How awesome would it be today to walk into a big-box store and ride out on an Italian sport bike? Fifty years ago, at your neighborhood Wards and Sears, you could do just that.
Decades before Ford mass-produced the Model T, and a century before Amazon.com made every book, bouquet and baby blanket just a mouse click away, Aaron Montgomery Ward and Richard Warren Sears revolutionized retail with massive printed catalogs. Offering everything from shotguns to guitars, cameras to baseball mitts, they put all the finer things in life within reach of everyone, no matter where you lived. Even if you called Teakettle Junction home, ordering up a player piano was just a mail-in form and fountain pen away. Genius.
While Montgomery Ward and Sears, Roebuck & Co. were highly selective in the products they offered — Wards launched the term “satisfaction guaranteed or your money back” — they were by no means exclusionary. In fact, as the rajahs of retail, they’d sell you just about anything. The firms were deep pocketed, and so they didn’t mind exploring promising new opportunities, even if they didn’t always work out. Notable wins included Sears’ Allstate insurance and Kenmore appliances, but flops included the 1952–53 Allstate car, based on the Kaiser-Frazer Henry J.
And so, for a 20-year period from about 1950 to 1970, these catalog giants also offered my most favorite mechanical invention: motorcycles. Resellers rather than manufacturers, Sears connected with American company Cushman to create Allstate scooters and then Italian company Piaggio to rebadge Vespa scooters, along with Italy’s Gilera and Austrian company Puch for small-displacement motorcycles.
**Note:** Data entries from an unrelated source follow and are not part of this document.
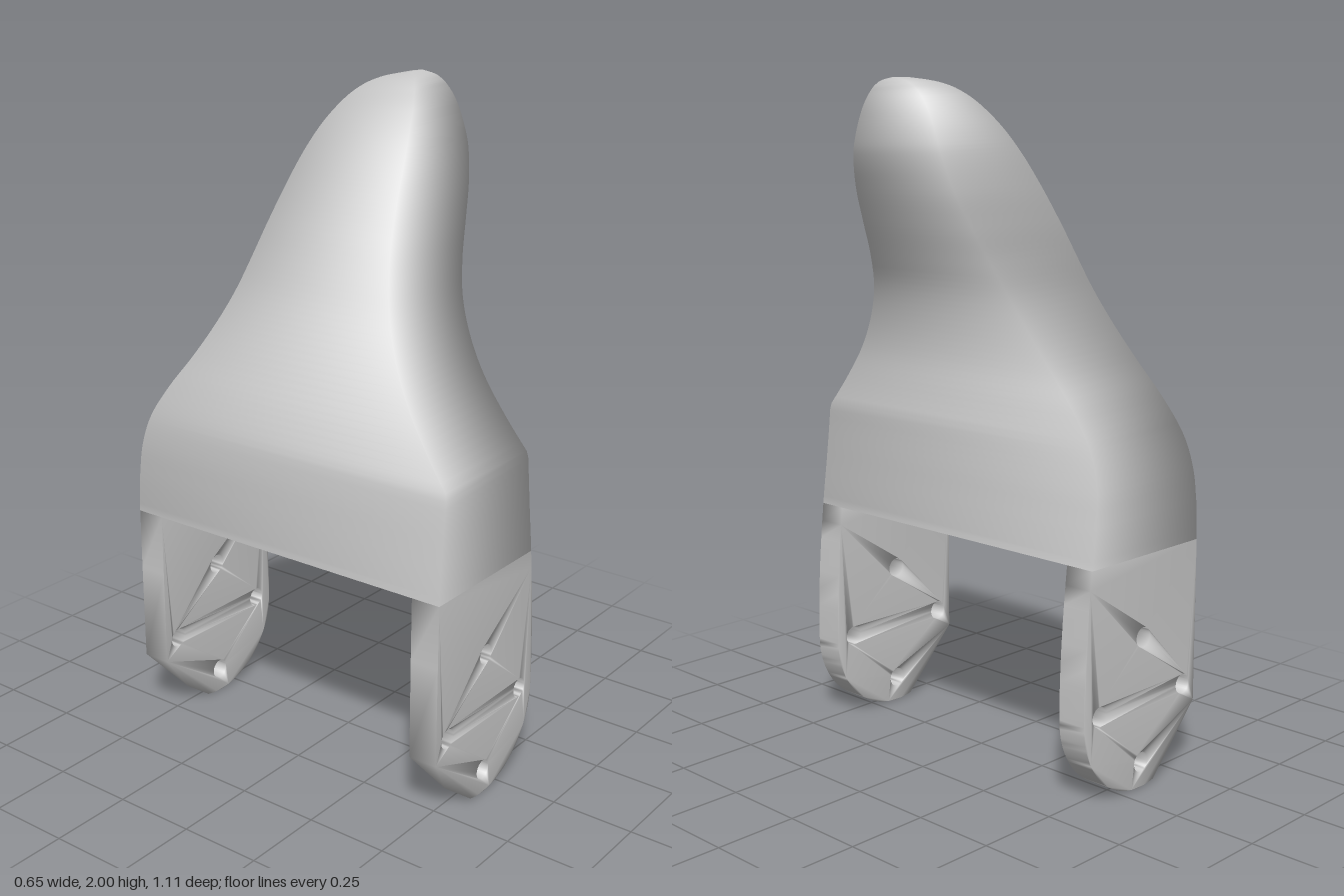
import * as THREE from 'three';
import { mergeVertices } from 'three/addons/utils/BufferGeometryUtils.js';

const SLOT_Y = 0.69, TOP_Y = 2;
const LEG_IN = 0.465, LEG_OUT = 0.555;

// Smooth outline: [y, value] pairs, held constant beyond either end.
function outline(pairs) {
  const track = new THREE.CubicInterpolant(pairs.map(p => p[0]), pairs.map(p => p[1]), 1);
  return y => track.evaluate(y)[0];
}

const xLeft = outline([[0.5, -0.325], [0.65, -0.325], [0.8, -0.318], [1, -0.3], [1.2, -0.26], [1.4, -0.195],
  [1.6, -0.11], [1.8, 0.01], [1.9, 0.09], [1.96, 0.155], [1.985, 0.2], [2, 0.26]]);
const xRight = outline([[0.25, 0.17], [0.33, 0.17], [0.5, 0.162], [0.7, 0.143], [0.85, 0.124], [1, 0.108],
  [1.1, 0.105], [1.2, 0.11], [1.3, 0.128], [1.4, 0.157], [1.5, 0.2], [1.6, 0.25], [1.7, 0.295], [1.8, 0.322], [1.83, 0.325], [2, 0.325]]);
const zFront = outline([[1, 0.555], [1.1, 0.475], [1.2, 0.4], [1.3, 0.338], [1.4, 0.29], [1.5, 0.257], [1.6, 0.232],
  [1.7, 0.21], [1.8, 0.187], [1.88, 0.16], [1.93, 0.136], [1.96, 0.113], [1.98, 0.09], [1.994, 0.057], [2, 0.02]]);
const zBack = outline([[0.8, -0.555], [0.9, -0.546], [1, -0.515], [1.1, -0.452], [1.2, -0.376], [1.3, -0.312],
  [1.4, -0.263], [1.5, -0.23], [1.6, -0.205], [1.7, -0.183], [1.8, -0.16], [1.88, -0.133], [1.93, -0.106],
  [1.96, -0.082], [1.98, -0.055], [1.994, -0.02], [2, 0.02]]);

// Curved body: rectangular sections stacked upwards, denser at the tip.
function bodyGeometry(rings = 90) {
  const pos = [], index = [];
  for (let i = 0; i <= rings; i++) {
    const y = SLOT_Y + (TOP_Y - SLOT_Y) * Math.sin((i / rings) * Math.PI / 2);
    const l = xLeft(y), r = xRight(y), f = zFront(y), b = zBack(y);
    pos.push(l, y, f, r, y, f, r, y, b, l, y, b);
    if (i === rings) break;
    for (let j = 0; j < 4; j++) {
      const a = i * 4 + j, c = i * 4 + (j + 1) % 4;
      index.push(a, c, c + 4, a, c + 4, a + 4);
    }
  }
  const geo = new THREE.BufferGeometry();
  geo.setAttribute('position', new THREE.Float32BufferAttribute(pos, 3));
  geo.setIndex(index);
  geo.computeVertexNormals();
  return geo;
}

// Mounting leg: rounded, chamfered plate with four bolt holes, open where it joins the body.
function legGeometry() {
  const s = new THREE.Shape();
  s.moveTo(xLeft(SLOT_Y), SLOT_Y);
  s.lineTo(-0.325, 0.5);
  s.lineTo(-0.325, 0.2);
  s.absarc(-0.08, 0.25, 0.25, -Math.PI * 0.58, 0, false);
  for (let i = 1; i <= 8; i++) {
    const y = 0.25 + (SLOT_Y - 0.25) * i / 8;
    s.lineTo(xRight(y), y);
  }
  for (let k = 0; k < 4; k++) {
    const a = k * Math.PI / 2;
    const hole = new THREE.Path();
    hole.absarc(-0.083 + 0.187 * Math.cos(a), 0.263 + 0.187 * Math.sin(a), 0.03, 0, Math.PI * 2, true);
    s.holes.push(hole);
  }
  let geo = new THREE.ExtrudeGeometry(s, { depth: LEG_OUT - LEG_IN, bevelEnabled: false, curveSegments: 16 });
  geo.deleteAttribute('normal');
  geo.deleteAttribute('uv');
  geo = mergeVertices(geo, 1e-4);
  const p = geo.attributes.position, kept = [];
  for (let i = 0; i < geo.index.count; i += 3) {
    const tri = [0, 1, 2].map(k => geo.index.getX(i + k));
    if (!tri.every(v => p.getY(v) > SLOT_Y - 1e-4)) kept.push(...tri);
  }
  geo.setIndex(kept);
  geo.computeVertexNormals();
  return geo;
}

export function createModel() {
  const group = new THREE.Group();
  const material = new THREE.MeshStandardMaterial({ color: 0xcccccc });
  const add = (name, geo) => {
    const mesh = new THREE.Mesh(geo, material);
    mesh.name = name;
    group.add(mesh);
    return mesh;
  };

  add('curvedBody', bodyGeometry());

  // Underside of the body between the legs
  const l = xLeft(SLOT_Y), r = xRight(SLOT_Y);
  const under = add('slotCeiling', new THREE.PlaneGeometry(r - l, LEG_IN * 2).rotateX(Math.PI / 2));
  under.position.set((l + r) / 2, SLOT_Y, 0);

  const leg = legGeometry();
  add('frontLeg', leg).position.z = LEG_IN;
  add('backLeg', leg).position.z = -LEG_OUT;
  return group;
}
For its part, Wards also tapped Puch, along with Motobecane from France and Italy’s Benelli, Lambretta and Bianchi to rebadge existing European small-displacement scooters and motorcycles. There was even a brief dalliance with Mitsubishi of Japan.
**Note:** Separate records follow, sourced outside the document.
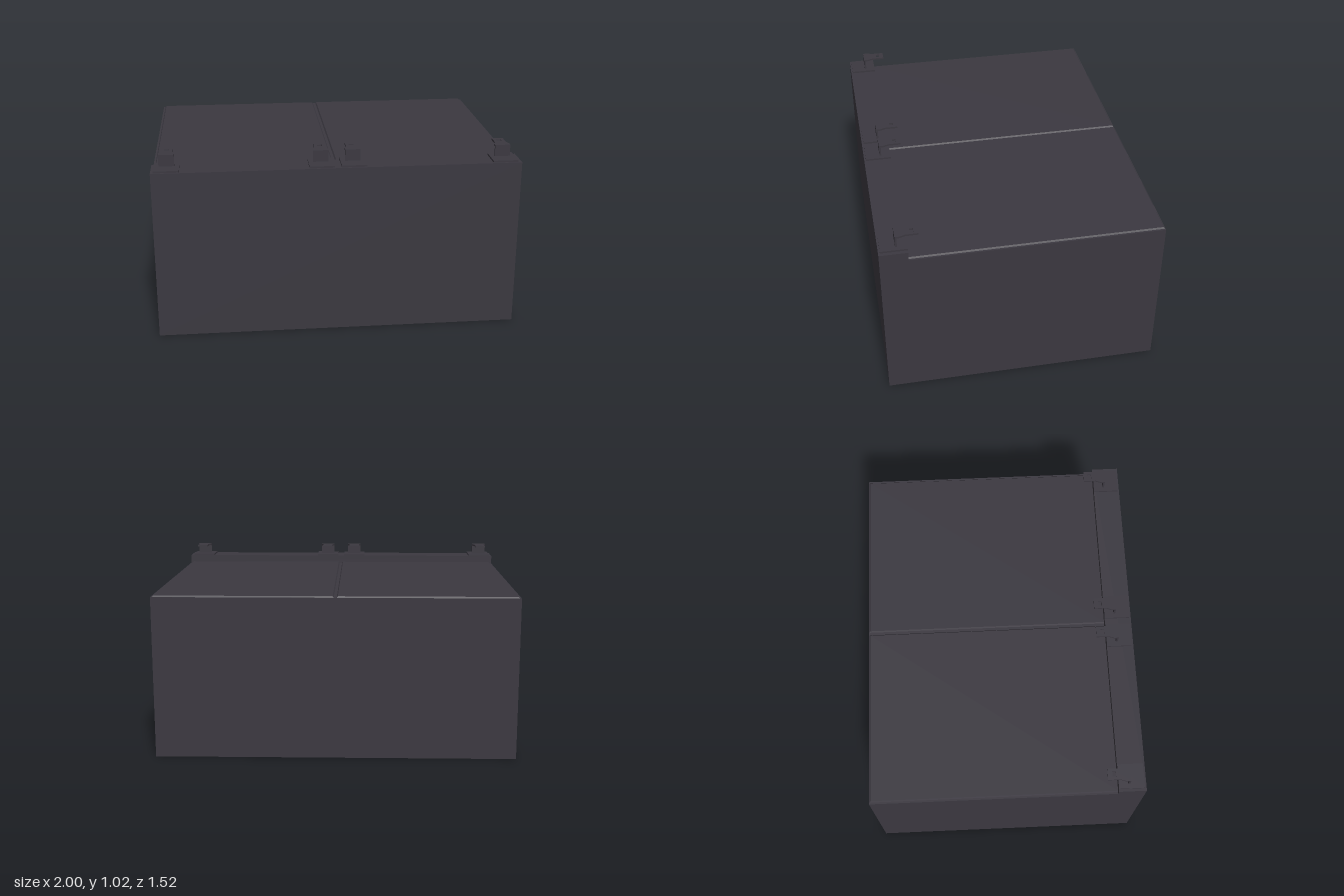
import * as THREE from 'three';

const material = new THREE.MeshStandardMaterial({ color: 0x3b3840 });

function box(name, x0, x1, y0, y1, z0, z1) {
  const mesh = new THREE.Mesh(new THREE.BoxGeometry(x1 - x0, y1 - y0, z1 - z0), material);
  mesh.position.set((x0 + x1) / 2, (y0 + y1) / 2, (z0 + z1) / 2);
  mesh.name = name;
  return mesh;
}

// Case: L-shaped side profile (z, y) with a raised front ledge, swept across x
function caseBody() {
  const profile = new THREE.Shape([
    [-0.76, 0], [0.76, 0], [0.76, 0.95], [0.608, 0.95], [0.608, 0.9], [-0.76, 0.9],
  ].map(([z, y]) => new THREE.Vector2(-z, y)));
  const geometry = new THREE.ExtrudeGeometry(profile, { depth: 2, bevelEnabled: false });
  geometry.rotateY(Math.PI / 2).translate(-1, 0, 0);
  const mesh = new THREE.Mesh(geometry, material);
  mesh.name = 'caseBody';
  return mesh;
}

// Lid: thin panel whose upper rim is slightly chamfered
function lid(name, x0, x1) {
  const mesh = box(name, x0, x1, 0.9, 0.908, -0.757, 0.608);
  const p = mesh.geometry.attributes.position;
  for (let i = 0; i < p.count; i++) {
    if (p.getY(i) > 0) {
      p.setX(i, p.getX(i) - Math.sign(p.getX(i)) * 0.006);
      if (p.getZ(i) < 0) p.setZ(i, p.getZ(i) + 0.005);
    }
  }
  mesh.geometry.computeVertexNormals();
  return mesh;
}

// Bracket: mounting plate, upright and a necked tongue with a slot
function bracket(x, name) {
  const group = new THREE.Group();
  group.name = name;
  group.add(box('mountingPlate', -0.068, 0.068, 0.95, 0.96, 0.608, 0.75));
  group.add(box('upright', -0.042, 0.042, 0.96, 1.015, 0.66, 0.67));

  const half = [[0.042, 0.67], [0.042, 0.645], [0.031, 0.615], [0.031, 0.545]];
  const outline = [...half, ...half.map(([px, z]) => [-px, z]).reverse()];
  const shape = new THREE.Shape(outline.map(([px, z]) => new THREE.Vector2(px, -z)));
  shape.holes.push(new THREE.Path([[-0.014, 0.57], [0.014, 0.57], [0.014, 0.59], [-0.014, 0.59]]
    .map(([px, z]) => new THREE.Vector2(px, -z))));
  const geometry = new THREE.ExtrudeGeometry(shape, { depth: 0.01, bevelEnabled: false });
  geometry.rotateX(-Math.PI / 2).translate(0, 1.014, 0);
  const tongue = new THREE.Mesh(geometry, material);
  tongue.name = 'tongue';
  group.add(tongue);

  group.position.x = x;
  return group;
}

export function createModel() {
  const model = new THREE.Group();
  model.name = 'storageCase';
  model.add(caseBody());
  model.add(lid('rightLid', -0.99, -0.008), lid('leftLid', 0.008, 0.99));
  [-0.917, -0.089, 0.085, 0.912].forEach((x, i) => model.add(bracket(x, `bracket${i + 1}`)));
  return model;
}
By dating everyone in their proverbial little black books, Sears and Wards were ideally poised for the post-war U.S. bike boom, with literally dozens of models available. But without the ability to steer product development, in reality Wards and Sears had more sizzle than steak to sell. They did this, in part, with inventive names such as the Wards Riverside model range, which evoked an exciting kinship with the West Coast racetrack.